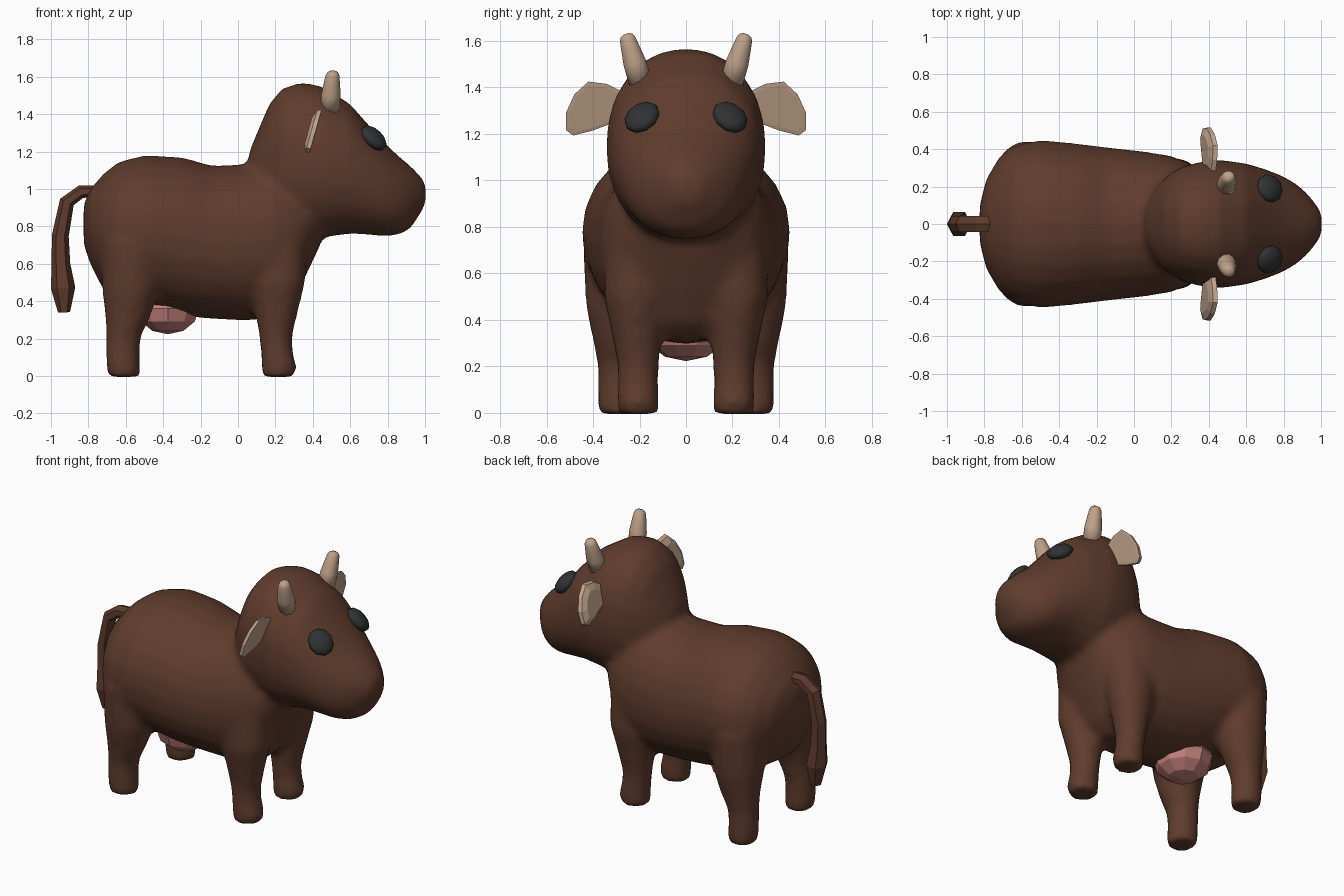
import bpy, bmesh
from math import cos, sin, pi, copysign
from mathutils import Vector, Matrix


def material(name, rgb):
    m = bpy.data.materials.new(name)
    m.diffuse_color = (*rgb, 1)
    return m


BROWN = material("brown hide", (0.115, 0.045, 0.026))
CREAM = material("horn cream", (0.52, 0.36, 0.25))
DARK = material("eye dark", (0.03, 0.032, 0.033))
PINK = material("udder pink", (0.55, 0.22, 0.2))


def make(name, bm, mat, smooth=True):
    bmesh.ops.recalc_face_normals(bm, faces=bm.faces)
    for f in bm.faces:
        f.smooth = smooth
    me = bpy.data.meshes.new(name)
    bm.to_mesh(me)
    bm.free()
    me.materials.append(mat)
    ob = bpy.data.objects.new(name, me)
    bpy.context.collection.objects.link(ob)
    return ob


def loft(bm, rings):
    loops = [[bm.verts.new(p) for p in r] for r in rings]
    n = len(loops[0])
    for a, b in zip(loops, loops[1:]):
        for i in range(n):
            j = (i + 1) % n
            bm.faces.new((a[i], a[j], b[j], b[i]))
    bm.faces.new(loops[0])
    bm.faces.new(loops[-1])


def ring(c, u, v, n=24, e=2.0):
    pts = []
    for i in range(n):
        a = 2 * pi * i / n
        cu = copysign(abs(cos(a)) ** (2 / e), cos(a))
        sv = copysign(abs(sin(a)) ** (2 / e), sin(a))
        pts.append(Vector(c) + Vector(u) * cu + Vector(v) * sv)
    return pts


def x_rings(table, e):
    # rows: x, bottom z, top z, half width
    return [ring((x, 0, (b + t) / 2), (0, w, 0), (0, 0, (t - b) / 2), e=e)
            for x, b, t, w in table]


def leg_rings(table, side):
    # rows: z, centre x, radius x, centre y, radius y
    return [ring((cx, cy * side, z), (rx, 0, 0), (0, ry, 0))
            for z, cx, rx, cy, ry in table]


# hide: torso, head and legs fused into one smooth skin
TORSO = [(-0.825, 0.70, 0.92, 0.10), (-0.79, 0.60, 1.00, 0.24), (-0.72, 0.46, 1.08, 0.36),
         (-0.64, 0.41, 1.145, 0.42), (-0.50, 0.37, 1.18, 0.45), (-0.30, 0.32, 1.17, 0.43),
         (-0.14, 0.305, 1.125, 0.41), (0.04, 0.295, 1.13, 0.39), (0.20, 0.31, 1.15, 0.365),
         (0.28, 0.38, 1.12, 0.33), (0.36, 0.53, 1.05, 0.28), (0.44, 0.70, 0.95, 0.18)]
HEAD = [(0.06, 0.95, 1.20, 0.10), (0.11, 0.86, 1.32, 0.19), (0.17, 0.80, 1.46, 0.25),
        (0.24, 0.77, 1.54, 0.30), (0.34, 0.75, 1.57, 0.33), (0.45, 0.74, 1.55, 0.345),
        (0.60, 0.76, 1.455, 0.325), (0.70, 0.755, 1.34, 0.295), (0.79, 0.745, 1.24, 0.26),
        (0.86, 0.755, 1.175, 0.22), (0.92, 0.785, 1.125, 0.17), (0.97, 0.86, 1.075, 0.11),
        (1.004, 0.92, 1.03, 0.06)]
FRONT_LEG = [(-0.005, 0.213, 0.088, 0.205, 0.085), (0.05, 0.22, 0.095, 0.206, 0.09),
             (0.13, 0.207, 0.086, 0.206, 0.087), (0.21, 0.202, 0.088, 0.206, 0.09),
             (0.34, 0.205, 0.115, 0.212, 0.108), (0.50, 0.21, 0.15, 0.22, 0.135),
             (0.80, 0.22, 0.15, 0.20, 0.14)]
REAR_LEG = [(-0.005, -0.61, 0.085, 0.29, 0.09), (0.05, -0.613, 0.09, 0.29, 0.092),
            (0.13, -0.617, 0.09, 0.29, 0.09), (0.21, -0.612, 0.093, 0.288, 0.093),
            (0.31, -0.59, 0.12, 0.288, 0.112), (0.45, -0.575, 0.15, 0.28, 0.15),
            (0.72, -0.57, 0.17, 0.26, 0.185)]
bm = bmesh.new()
loft(bm, x_rings(TORSO, 2.05))
loft(bm, x_rings(HEAD, 2.2))
for s in (1, -1):
    loft(bm, leg_rings(FRONT_LEG, s))
    loft(bm, leg_rings(REAR_LEG, s))
body = make("body", bm, BROWN)
rm = body.modifiers.new("fuse", 'REMESH')
rm.mode = 'VOXEL'
rm.voxel_size = 0.024
rm.use_smooth_shade = True
sm = body.modifiers.new("soften", 'SMOOTH')
sm.factor = 0.5
sm.iterations = 7

# tail: six-sided strip with a wider tuft (x, z, thickness, half width)
TAIL = [(-0.74, 0.99, 0.03, 0.045), (-0.84, 0.985, 0.035, 0.045), (-0.915, 0.93, 0.04, 0.045),
        (-0.95, 0.75, 0.045, 0.045), (-0.947, 0.60, 0.05, 0.05), (-0.935, 0.47, 0.065, 0.066),
        (-0.93, 0.34, 0.032, 0.035)]
rings = []
for i, (x, z, t, w) in enumerate(TAIL):
    a, b = TAIL[max(i - 1, 0)], TAIL[min(i + 1, len(TAIL) - 1)]
    d = Vector((b[0] - a[0], 0, b[1] - a[1])).normalized()
    rings.append(ring((x, 0, z), Vector((d.z, 0, -d.x)) * t, (0, w * 1.1, 0), n=6))
bm = bmesh.new()
loft(bm, rings)
make("tail", bm, BROWN, False)

# udder
bm = bmesh.new()
bmesh.ops.create_uvsphere(bm, u_segments=10, v_segments=6, radius=1,
                          matrix=Matrix.Translation((-0.375, 0, 0.36)) @ Matrix.Diagonal((0.175, 0.18, 0.137, 1)))
make("udder", bm, PINK, False)

EAR = [(0.28, 1.26), (0.28, 1.385), (0.34, 1.415), (0.42, 1.425), (0.48, 1.37),
       (0.517, 1.29), (0.515, 1.215), (0.485, 1.193), (0.40, 1.215)]


def ear_ring(side, scale, dx):
    cy, cz = 0.40, 1.31
    out = []
    for y, z in EAR:
        y, z = cy + (y - cy) * scale, cz + (z - cz) * scale
        out.append((0.375 + (z - 1.195) * 0.28 + dx, y * side, z))
    return out


for s, label in ((1, "left"), (-1, "right")):
    # ear: tilted leaf, cupped at the front
    bm = bmesh.new()
    loft(bm, [ear_ring(s, 0.65, -0.032), ear_ring(s, 0.95, -0.015),
              ear_ring(s, 1.0, 0.008), ear_ring(s, 0.85, 0.01)])
    make(label + "_ear", bm, CREAM, False)

    # horn: short rounded taper
    base, tip = Vector((0.49, 0.195 * s, 1.42)), Vector((0.507, 0.258 * s, 1.63))
    bm = bmesh.new()
    loft(bm, [ring(base.lerp(tip, t), (r, 0, 0), (0, r * 0.95, -0.3 * r * s), n=10)
              for t, r in ((0, 0.053), (0.4, 0.052), (0.7, 0.043), (0.9, 0.036), (0.97, 0.027), (1, 0.013))])
    make(label + "_horn", bm, CREAM)

    # eye: flattened ball lying on the face
    turn = Vector((0.62, 0.36 * s, 0.70)).to_track_quat('Z', 'Y').to_matrix().to_4x4()
    bm = bmesh.new()
    bmesh.ops.create_uvsphere(bm, u_segments=10, v_segments=8, radius=1,
                              matrix=Matrix.Translation((0.725, 0.19 * s, 1.272)) @ turn
                              @ Matrix.Diagonal((0.078, 0.085, 0.042, 1)))
    make(label + "_eye", bm, DARK)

^^^^^^^^

Work item: Show, from the records above, every line that includes "make".

Problem solution:
def make(name, bm, mat, smooth=True):
body = make("body", bm, BROWN)
make("tail", bm, BROWN, False)
make("udder", bm, PINK, False)
    make(label + "_ear", bm, CREAM, False)
    make(label + "_horn", bm, CREAM)
    make(label + "_eye", bm, DARK)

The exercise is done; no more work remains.